“If-then rewards are great for follow-the-recipe tasks” or for performing simple mechanical skills, said Pink. But the carrot/stick approach to motivating employees isn’t effective when it comes to creative, conceptual work. “You’ve watched these carrot/stick motivators fail, and you think that when they fail that means you just need “more carrots and bigger sticks,” he chided.
Instead, he said, the most important cognitive skill today is to give people something they didn’t know was missing. “Everything people do on the job is commissioned work with constraints that serve to de-motivate [them]. For example, money is a motivator in organizations, but people are extremely queued to fairness in organizations. If people think money is not handled fairly, it can also be a huge de-motivator,” he said.
“People can’t be managed or incentivized to engagement; they have to get there on their own. So pay people enough to take money off the table [as a motivator]. Instead provide them with these three intrinsic motivators:
“The best bosses have high standards and give their employees autonomy over their time and [performance] techniques, or pathways to self-direction.”

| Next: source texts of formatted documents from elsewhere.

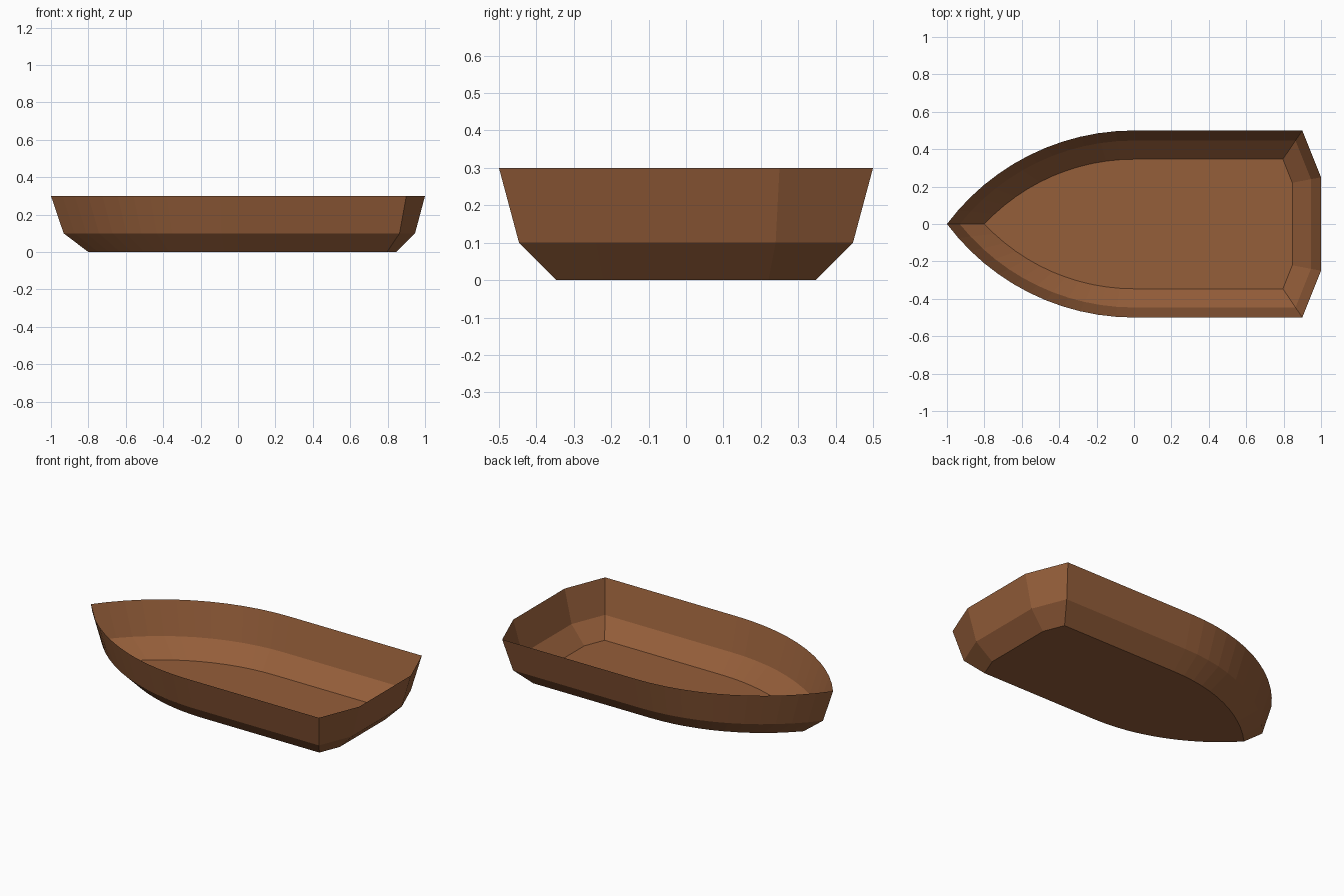
import bpy, bmesh, math

if "Cube" in bpy.data.objects:
    bpy.data.objects.remove(bpy.data.objects["Cube"])

SEGS = 12            # facets on each side of the bow
RADIUS = 1.25        # bow arc, tangent to the straight side at x = 0
CENTRE_Y = -0.75


def half_outline(d):
    """Bow-to-stern outline on the +y side, inset by d."""
    r = RADIUS - d
    bow = math.acos(-CENTRE_Y / r)
    pts = []
    for i in range(SEGS + 1):
        a = bow * (1 - i / SEGS)
        y = 0.0 if i == 0 else CENTRE_Y + r * math.cos(a)
        pts.append((-r * math.sin(a), y))
    # angled stern quarter: line through (0.9, 0.5) and (1, 0.25)
    length = math.hypot(0.25, 0.1)
    nx, ny = 0.25 / length, 0.1 / length
    c = nx * 0.9 + ny * 0.5 - d
    y = 0.5 - d
    pts.append(((c - ny * y) / nx, y))
    x = 1 - d
    pts.append((x, (c - nx * x) / ny))
    return pts


def ring(bm, d, z):
    half = half_outline(d)
    loop = half + [(x, -y) for x, y in reversed(half[1:])]
    return [bm.verts.new((x, y, z)) for x, y in loop]


# Thin open hull: floor, bilge sloping 45 degrees, sides leaning 15 degrees
side = 0.2 * math.tan(math.radians(15))
bm = bmesh.new()
rings = [ring(bm, side + 0.1, 0.0), ring(bm, side, 0.1), ring(bm, 0.0, 0.3)]
bm.faces.new(rings[0])
for low, high in zip(rings, rings[1:]):
    n = len(low)
    for i in range(n):
        j = (i + 1) % n
        bm.faces.new((low[i], high[i], high[j], low[j]))
bmesh.ops.recalc_face_normals(bm, faces=bm.faces)
if min(bm.faces, key=lambda f: f.calc_center_median().z).normal.z > 0:
    bmesh.ops.reverse_faces(bm, faces=bm.faces)

mesh = bpy.data.meshes.new("boat_hull")
bm.to_mesh(mesh)
bm.free()
hull = bpy.data.objects.new("boat_hull", mesh)
bpy.context.collection.objects.link(hull)

wood = bpy.data.materials.new("brown_wood")
wood.diffuse_color = (0.30, 0.112, 0.042, 1)
wood.use_nodes = True
wood.node_tree.nodes["Principled BSDF"].inputs["Base Color"].default_value = wood.diffuse_color
mesh.materials.append(wood)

Pink singled out companies such as Netflix, Facebook and Australian-based tech firm Atlassian as examples of companies that give their employees a high degree of autonomy to do their jobs.
“Netflix’s vacation policy is to give salaried employees as much time as they want when they want it,” he said. “Facebook lets its new hires go around and interview teams and pick which ones they want to work with.”
Pink said a lot of what companies like Atlassian, Google and Intuit bring to market is thought of and designed during the portion of the week that the companies give their employees to work on whatever they want.
In addition, employees are motivated to get better at what they do and to learn through receipt of frequent feedback.
“It’s more satisfying to learn stuff than it is to have learned stuff,” he said, and “it feels good to manage progress in one’s work. Performance reviews are designed to give feedback to employees to help them get better. But what’s wrong with the annual performance review? It’s ANNUAL!
“Younger workers’ lives have been rich with feedback, until they get into the office—a feedback desert,” said Pink. “Learners, unlike the learned, use … performance reviews regularly” to keep learning and improve their mastery.
Finally, Pink cautioned attendees not to give short shrift to the “whys” of what the organization does. This, he said, helps people find purpose in what they do. “We cover all the ‘hows’ all the time, but people want to know the ‘whys,’ too. This is what it means to be human. We want to learn, be engaged, contribute.”
Theresa Minton-Eversole is an online editor/manager for SHRM .